■ TASK ITEM ■
Starting at the first line of the data below, write out each line exactly until you reach the line containing "skin over an", and include that line too.

[[ DATA FOR REVIEW open ]]

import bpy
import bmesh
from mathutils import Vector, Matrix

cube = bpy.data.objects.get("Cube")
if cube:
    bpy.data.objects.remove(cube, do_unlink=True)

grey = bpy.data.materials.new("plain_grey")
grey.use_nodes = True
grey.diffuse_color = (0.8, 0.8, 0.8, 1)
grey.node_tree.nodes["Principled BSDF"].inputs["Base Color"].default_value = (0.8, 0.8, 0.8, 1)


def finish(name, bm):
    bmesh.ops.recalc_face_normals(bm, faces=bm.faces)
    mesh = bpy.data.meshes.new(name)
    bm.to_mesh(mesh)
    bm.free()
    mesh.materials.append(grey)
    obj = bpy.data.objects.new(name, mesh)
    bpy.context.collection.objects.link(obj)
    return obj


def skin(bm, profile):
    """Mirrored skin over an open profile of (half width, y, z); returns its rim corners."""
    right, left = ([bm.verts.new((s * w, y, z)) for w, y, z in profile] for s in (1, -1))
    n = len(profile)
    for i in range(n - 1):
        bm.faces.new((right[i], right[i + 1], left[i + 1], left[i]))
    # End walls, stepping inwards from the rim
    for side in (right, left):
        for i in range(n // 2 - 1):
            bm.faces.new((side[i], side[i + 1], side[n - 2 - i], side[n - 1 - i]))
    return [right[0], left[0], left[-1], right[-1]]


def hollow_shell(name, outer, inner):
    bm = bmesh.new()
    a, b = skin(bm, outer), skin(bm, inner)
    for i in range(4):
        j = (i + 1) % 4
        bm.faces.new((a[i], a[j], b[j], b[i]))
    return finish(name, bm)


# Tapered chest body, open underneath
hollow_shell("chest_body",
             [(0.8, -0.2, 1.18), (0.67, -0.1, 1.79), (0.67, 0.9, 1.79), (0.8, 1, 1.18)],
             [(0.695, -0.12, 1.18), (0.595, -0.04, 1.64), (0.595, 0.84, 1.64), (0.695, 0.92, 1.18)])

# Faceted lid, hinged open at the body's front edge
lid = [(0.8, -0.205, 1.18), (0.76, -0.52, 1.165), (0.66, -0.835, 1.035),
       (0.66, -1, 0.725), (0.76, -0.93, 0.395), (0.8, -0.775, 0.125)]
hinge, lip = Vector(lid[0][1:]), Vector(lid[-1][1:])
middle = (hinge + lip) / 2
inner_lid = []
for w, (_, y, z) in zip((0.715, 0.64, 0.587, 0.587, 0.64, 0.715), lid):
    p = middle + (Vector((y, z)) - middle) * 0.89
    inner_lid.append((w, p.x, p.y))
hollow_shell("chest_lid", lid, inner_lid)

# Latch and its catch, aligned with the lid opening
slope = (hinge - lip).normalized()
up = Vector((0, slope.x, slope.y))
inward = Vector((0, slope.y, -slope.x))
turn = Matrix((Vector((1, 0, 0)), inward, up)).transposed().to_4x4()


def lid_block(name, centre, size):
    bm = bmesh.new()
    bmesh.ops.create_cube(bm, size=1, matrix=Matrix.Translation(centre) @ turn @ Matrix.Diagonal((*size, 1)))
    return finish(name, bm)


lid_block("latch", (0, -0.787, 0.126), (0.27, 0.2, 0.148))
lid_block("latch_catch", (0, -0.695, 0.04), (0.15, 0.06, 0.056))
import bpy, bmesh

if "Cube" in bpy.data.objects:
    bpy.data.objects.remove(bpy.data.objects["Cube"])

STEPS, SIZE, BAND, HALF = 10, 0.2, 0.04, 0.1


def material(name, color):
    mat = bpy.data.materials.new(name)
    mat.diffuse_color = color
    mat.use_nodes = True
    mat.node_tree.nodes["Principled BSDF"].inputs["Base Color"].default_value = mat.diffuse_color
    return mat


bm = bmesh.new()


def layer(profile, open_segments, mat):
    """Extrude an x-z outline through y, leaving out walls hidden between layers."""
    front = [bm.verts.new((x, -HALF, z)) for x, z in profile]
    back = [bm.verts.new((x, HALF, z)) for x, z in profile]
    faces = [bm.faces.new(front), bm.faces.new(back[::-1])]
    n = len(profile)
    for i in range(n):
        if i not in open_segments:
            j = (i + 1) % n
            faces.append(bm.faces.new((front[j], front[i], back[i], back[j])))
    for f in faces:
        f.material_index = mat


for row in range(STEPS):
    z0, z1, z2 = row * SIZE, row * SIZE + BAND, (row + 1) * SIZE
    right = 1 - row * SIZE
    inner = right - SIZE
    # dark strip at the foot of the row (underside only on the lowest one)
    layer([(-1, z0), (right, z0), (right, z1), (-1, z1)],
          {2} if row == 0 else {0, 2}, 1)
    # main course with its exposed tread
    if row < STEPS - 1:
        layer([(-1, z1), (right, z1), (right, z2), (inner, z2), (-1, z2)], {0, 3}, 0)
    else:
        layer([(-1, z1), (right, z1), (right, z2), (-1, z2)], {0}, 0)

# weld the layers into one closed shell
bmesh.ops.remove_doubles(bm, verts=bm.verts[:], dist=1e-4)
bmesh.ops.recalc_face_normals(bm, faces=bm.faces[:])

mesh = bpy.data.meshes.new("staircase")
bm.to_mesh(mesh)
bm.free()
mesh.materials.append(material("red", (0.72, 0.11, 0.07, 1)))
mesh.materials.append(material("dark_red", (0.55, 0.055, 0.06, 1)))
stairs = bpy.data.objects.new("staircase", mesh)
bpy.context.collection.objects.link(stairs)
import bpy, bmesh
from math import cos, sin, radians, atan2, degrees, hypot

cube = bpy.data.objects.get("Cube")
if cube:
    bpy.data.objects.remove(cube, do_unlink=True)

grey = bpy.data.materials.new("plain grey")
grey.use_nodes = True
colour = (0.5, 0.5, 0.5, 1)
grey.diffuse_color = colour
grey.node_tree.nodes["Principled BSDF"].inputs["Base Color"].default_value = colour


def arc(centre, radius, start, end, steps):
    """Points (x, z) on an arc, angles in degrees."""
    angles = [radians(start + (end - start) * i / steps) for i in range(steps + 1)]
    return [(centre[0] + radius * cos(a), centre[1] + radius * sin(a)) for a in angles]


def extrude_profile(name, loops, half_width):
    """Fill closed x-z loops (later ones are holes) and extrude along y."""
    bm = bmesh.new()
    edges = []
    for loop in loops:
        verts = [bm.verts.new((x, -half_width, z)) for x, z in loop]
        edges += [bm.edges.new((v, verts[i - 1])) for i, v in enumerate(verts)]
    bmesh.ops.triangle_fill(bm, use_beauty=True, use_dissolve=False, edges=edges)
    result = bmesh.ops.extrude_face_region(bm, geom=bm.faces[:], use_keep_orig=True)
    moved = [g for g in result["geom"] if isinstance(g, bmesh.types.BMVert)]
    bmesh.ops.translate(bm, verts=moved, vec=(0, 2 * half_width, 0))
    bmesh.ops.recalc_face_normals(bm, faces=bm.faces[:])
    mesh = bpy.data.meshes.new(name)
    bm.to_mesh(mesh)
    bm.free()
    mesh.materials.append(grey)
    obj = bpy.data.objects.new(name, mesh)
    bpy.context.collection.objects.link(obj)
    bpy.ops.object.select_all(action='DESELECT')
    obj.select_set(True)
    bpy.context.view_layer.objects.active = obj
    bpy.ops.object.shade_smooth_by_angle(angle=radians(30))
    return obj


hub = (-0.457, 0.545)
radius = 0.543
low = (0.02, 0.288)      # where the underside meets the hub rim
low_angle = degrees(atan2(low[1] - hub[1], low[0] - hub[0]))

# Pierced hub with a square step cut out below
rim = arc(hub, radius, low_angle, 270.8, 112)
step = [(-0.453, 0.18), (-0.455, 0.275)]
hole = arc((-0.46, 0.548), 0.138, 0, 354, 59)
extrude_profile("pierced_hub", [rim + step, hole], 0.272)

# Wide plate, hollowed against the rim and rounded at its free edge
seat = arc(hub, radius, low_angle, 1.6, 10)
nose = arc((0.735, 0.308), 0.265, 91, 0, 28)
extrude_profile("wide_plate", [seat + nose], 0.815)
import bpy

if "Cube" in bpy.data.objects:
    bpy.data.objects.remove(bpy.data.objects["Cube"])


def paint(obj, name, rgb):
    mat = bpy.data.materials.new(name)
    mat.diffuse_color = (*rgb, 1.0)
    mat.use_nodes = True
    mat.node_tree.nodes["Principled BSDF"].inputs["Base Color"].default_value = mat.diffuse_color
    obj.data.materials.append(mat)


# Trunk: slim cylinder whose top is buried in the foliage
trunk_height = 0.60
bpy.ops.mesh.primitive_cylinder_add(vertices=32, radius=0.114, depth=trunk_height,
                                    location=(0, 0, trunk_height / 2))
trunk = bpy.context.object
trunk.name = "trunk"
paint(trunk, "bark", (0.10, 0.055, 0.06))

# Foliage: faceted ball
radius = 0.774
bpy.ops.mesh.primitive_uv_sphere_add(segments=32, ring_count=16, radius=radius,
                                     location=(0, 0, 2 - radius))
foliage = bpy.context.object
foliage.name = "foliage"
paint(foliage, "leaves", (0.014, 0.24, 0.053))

[[ DATA FOR REVIEW closed ]]

■ RESPONSE ■
import bpy
import bmesh
from mathutils import Vector, Matrix

cube = bpy.data.objects.get("Cube")
if cube:
    bpy.data.objects.remove(cube, do_unlink=True)

grey = bpy.data.materials.new("plain_grey")
grey.use_nodes = True
grey.diffuse_color = (0.8, 0.8, 0.8, 1)
grey.node_tree.nodes["Principled BSDF"].inputs["Base Color"].default_value = (0.8, 0.8, 0.8, 1)


def finish(name, bm):
    bmesh.ops.recalc_face_normals(bm, faces=bm.faces)
    mesh = bpy.data.meshes.new(name)
    bm.to_mesh(mesh)
    bm.free()
    mesh.materials.append(grey)
    obj = bpy.data.objects.new(name, mesh)
    bpy.context.collection.objects.link(obj)
    return obj


def skin(bm, profile):
    """Mirrored skin over an open profile of (half width, y, z); returns its rim corners."""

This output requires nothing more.